▶ [Data items]
* * * * * * * * *
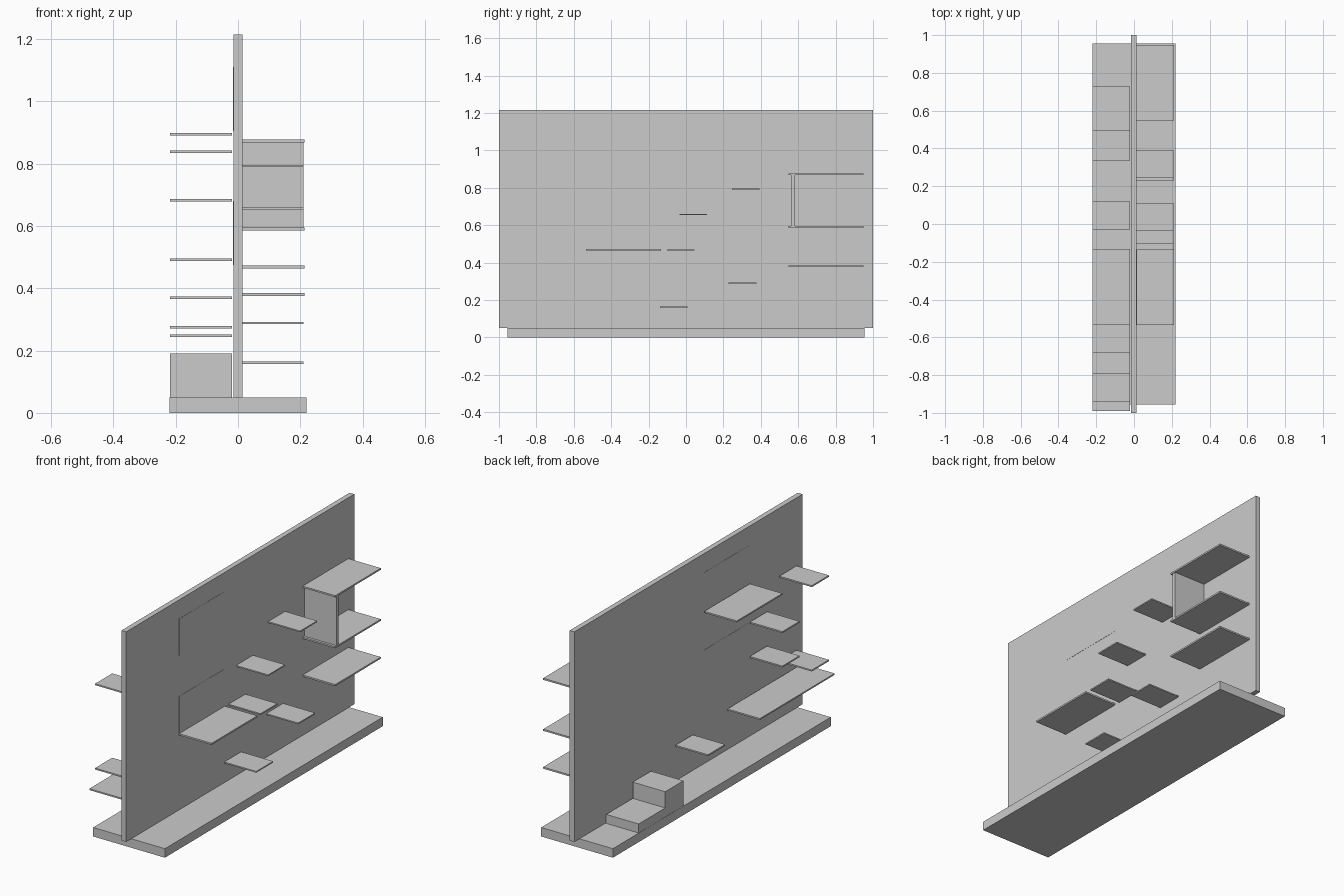
import bpy


def box(name, x, y, z):
    """Box from (min, max) ranges on each axis."""
    bpy.ops.mesh.primitive_cube_add(size=1)
    ob = bpy.context.object
    ob.name = name
    ob.location = [(a + b) / 2 for a, b in (x, y, z)]
    ob.scale = [b - a for a, b in (x, y, z)]
    bpy.ops.object.transform_apply(location=True, rotation=False, scale=True)
    return ob


# Plinth and upright display wall
box("base", (-0.22, 0.22), (-0.955, 0.955), (0, 0.05))
box("wall", (-0.015, 0.014), (-1, 1), (0.05, 1.215))

# Flush panels set through the wall
for i, z in enumerate([(0.905, 1.11), (0.475, 0.68)]):
    box(f"wall_panel_{i + 1}", (-0.016, 0.015), (-0.535, -0.135), z)

# Shelves on the right: x end, y range, z centre, thickness
right = [
    (0.213, 0.548, 0.948, 0.873, 0.009),
    (0.213, 0.548, 0.948, 0.590, 0.009),
    (0.213, 0.548, 0.948, 0.380, 0.009),
    (0.213, -0.535, -0.135, 0.468, 0.009),
    (0.210, 0.245, 0.393, 0.793, 0.007),
    (0.210, -0.036, 0.112, 0.657, 0.007),
    (0.210, -0.102, 0.045, 0.467, 0.007),
    (0.210, 0.228, 0.376, 0.289, 0.007),
    (0.210, -0.140, 0.008, 0.161, 0.007),
]
for i, (x, y0, y1, z, t) in enumerate(right):
    box(f"right_shelf_{i + 1}", (0.012, x), (y0, y1), (z - t / 2, z + t / 2))

# Upright divider between the two top right shelves
box("shelf_divider", (0.012, 0.21), (0.562, 0.582), (0.594, 0.87))

# Shelves on the left: y range, z centre
left = [
    (-0.532, -0.132, 0.894),
    (-0.940, -0.790, 0.838),
    (-0.682, -0.532, 0.682),
    (-0.682, -0.532, 0.491),
    (-0.940, -0.790, 0.370),
    (-0.990, -0.335, 0.275),
    (-0.030, 0.120, 0.248),
]
for i, (y0, y1, z) in enumerate(left):
    box(f"left_shelf_{i + 1}", (-0.219, -0.02), (y0, y1), (z - 0.004, z + 0.004))

# Two steps standing on the plinth
box("tall_step", (-0.219, -0.02), (0.335, 0.495), (0.05, 0.19))
box("low_step", (-0.219, -0.02), (0.495, 0.728), (0.05, 0.10))
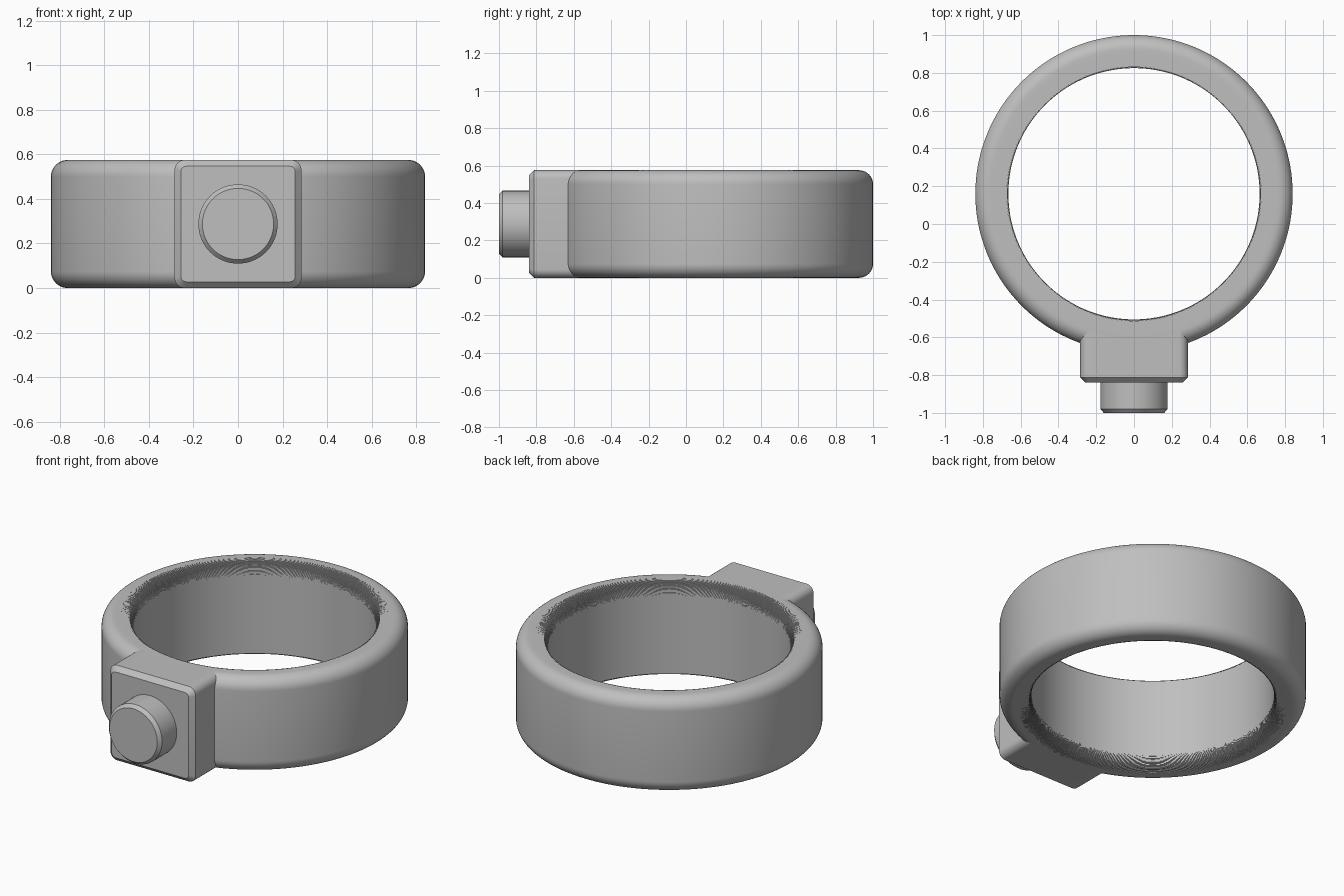
import bpy, bmesh
from math import sin, cos, pi, sqrt, radians

cube = bpy.data.objects.get("Cube")
if cube:
    bpy.data.objects.remove(cube, do_unlink=True)

HEIGHT = 0.575
OUTER, INNER, FILLET = 0.84, 0.665, 0.075
RING_Y = 0.16
SEGMENTS = 144
STEPS = 24

grey = bpy.data.materials.new("light_grey")
grey.use_nodes = True
grey.diffuse_color = (0.52, 0.52, 0.52, 1)
grey.node_tree.nodes["Principled BSDF"].inputs["Base Color"].default_value = grey.diffuse_color


def loft(name, loops, wrap=False, cap_start=False, cap_end=False):
    """Skin a series of closed loops that have equal point counts."""
    bm = bmesh.new()
    rows = [[bm.verts.new(p) for p in loop] for loop in loops]
    pairs = list(zip(rows, rows[1:]))
    if wrap:
        pairs.append((rows[-1], rows[0]))
    for a, b in pairs:
        for i in range(len(a)):
            j = (i + 1) % len(a)
            bm.faces.new((a[i], a[j], b[j], b[i]))
    if cap_start:
        bm.faces.new(rows[0][::-1])
    if cap_end:
        bm.faces.new(rows[-1])
    bmesh.ops.recalc_face_normals(bm, faces=bm.faces)
    mesh = bpy.data.meshes.new(name)
    bm.to_mesh(mesh)
    bm.free()
    obj = bpy.data.objects.new(name, mesh)
    bpy.context.collection.objects.link(obj)
    mesh.materials.append(grey)
    bpy.ops.object.select_all(action="DESELECT")
    obj.select_set(True)
    bpy.context.view_layer.objects.active = obj
    bpy.ops.object.shade_smooth_by_angle(angle=radians(30))
    return obj


def circle(radius, count):
    return [(radius * cos(2 * pi * i / count), radius * sin(2 * pi * i / count))
            for i in range(count)]


# Ring section, upper half: finely stepped inner edge, smooth outer edge
upper = []
for i in range(STEPS):
    a, b = (pi / 2 * (i + k) / STEPS for k in (0, 1))
    mid = (a + b) / 2
    z = HEIGHT - FILLET + FILLET * (sin(mid) if i < STEPS - 1 else 1)
    r0 = INNER + FILLET * (1 - cos(a))
    r1 = INNER + FILLET * (1 - cos(b))
    upper += [(r0, z), (r1, z)]
for i in range(11):
    a = pi / 2 * (1 - i / 10)
    upper.append((OUTER - FILLET + FILLET * cos(a), HEIGHT - FILLET + FILLET * sin(a)))
section = upper + [(r, HEIGHT - z) for r, z in reversed(upper)]
loft("ring_band",
     [[(x, y + RING_Y, z) for x, y in circle(r, SEGMENTS)] for r, z in section], wrap=True)


# Mounting block: rounded rectangle running back into the band
def rounded_rect(half_x, half_z, radius):
    pts = []
    for q, (sx, sz) in enumerate(((1, 1), (-1, 1), (-1, -1), (1, -1))):
        for i in range(7):
            a = pi / 2 * (q + i / 6)
            pts.append((sx * (half_x - radius) + radius * cos(a),
                        sz * (half_z - radius) + radius * sin(a)))
        if q in (0, 2):
            for i in range(1, 12):
                pts.append((sx * (half_x - radius) * (1 - i / 6), sz * half_z))
    return pts


MID = HEIGHT / 2
full = rounded_rect(0.285, MID, 0.045)
face = rounded_rect(0.257, MID - 0.028, 0.025)
loft("mounting_block", [
    [(x, RING_Y - sqrt(0.752 ** 2 - x * x), z + MID) for x, z in full],
    [(x, -0.812, z + MID) for x, z in full],
    [(x, -0.84, z + MID) for x, z in face],
], cap_end=True)

# Round button with a chamfered front
loft("button", [
    [(x, y, z + MID) for x, z in circle(r, 72)]
    for r, y in ((0.178, -0.82), (0.178, -0.98), (0.16, -1.0))
], cap_start=True, cap_end=True)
* * * * * * * * *
▶ [What is required] Every line above that includes the word "SEGMENTS" should be listed.

▶ [Reply]
SEGMENTS = 144
     [[(x, y + RING_Y, z) for x, y in circle(r, SEGMENTS)] for r, z in section], wrap=True)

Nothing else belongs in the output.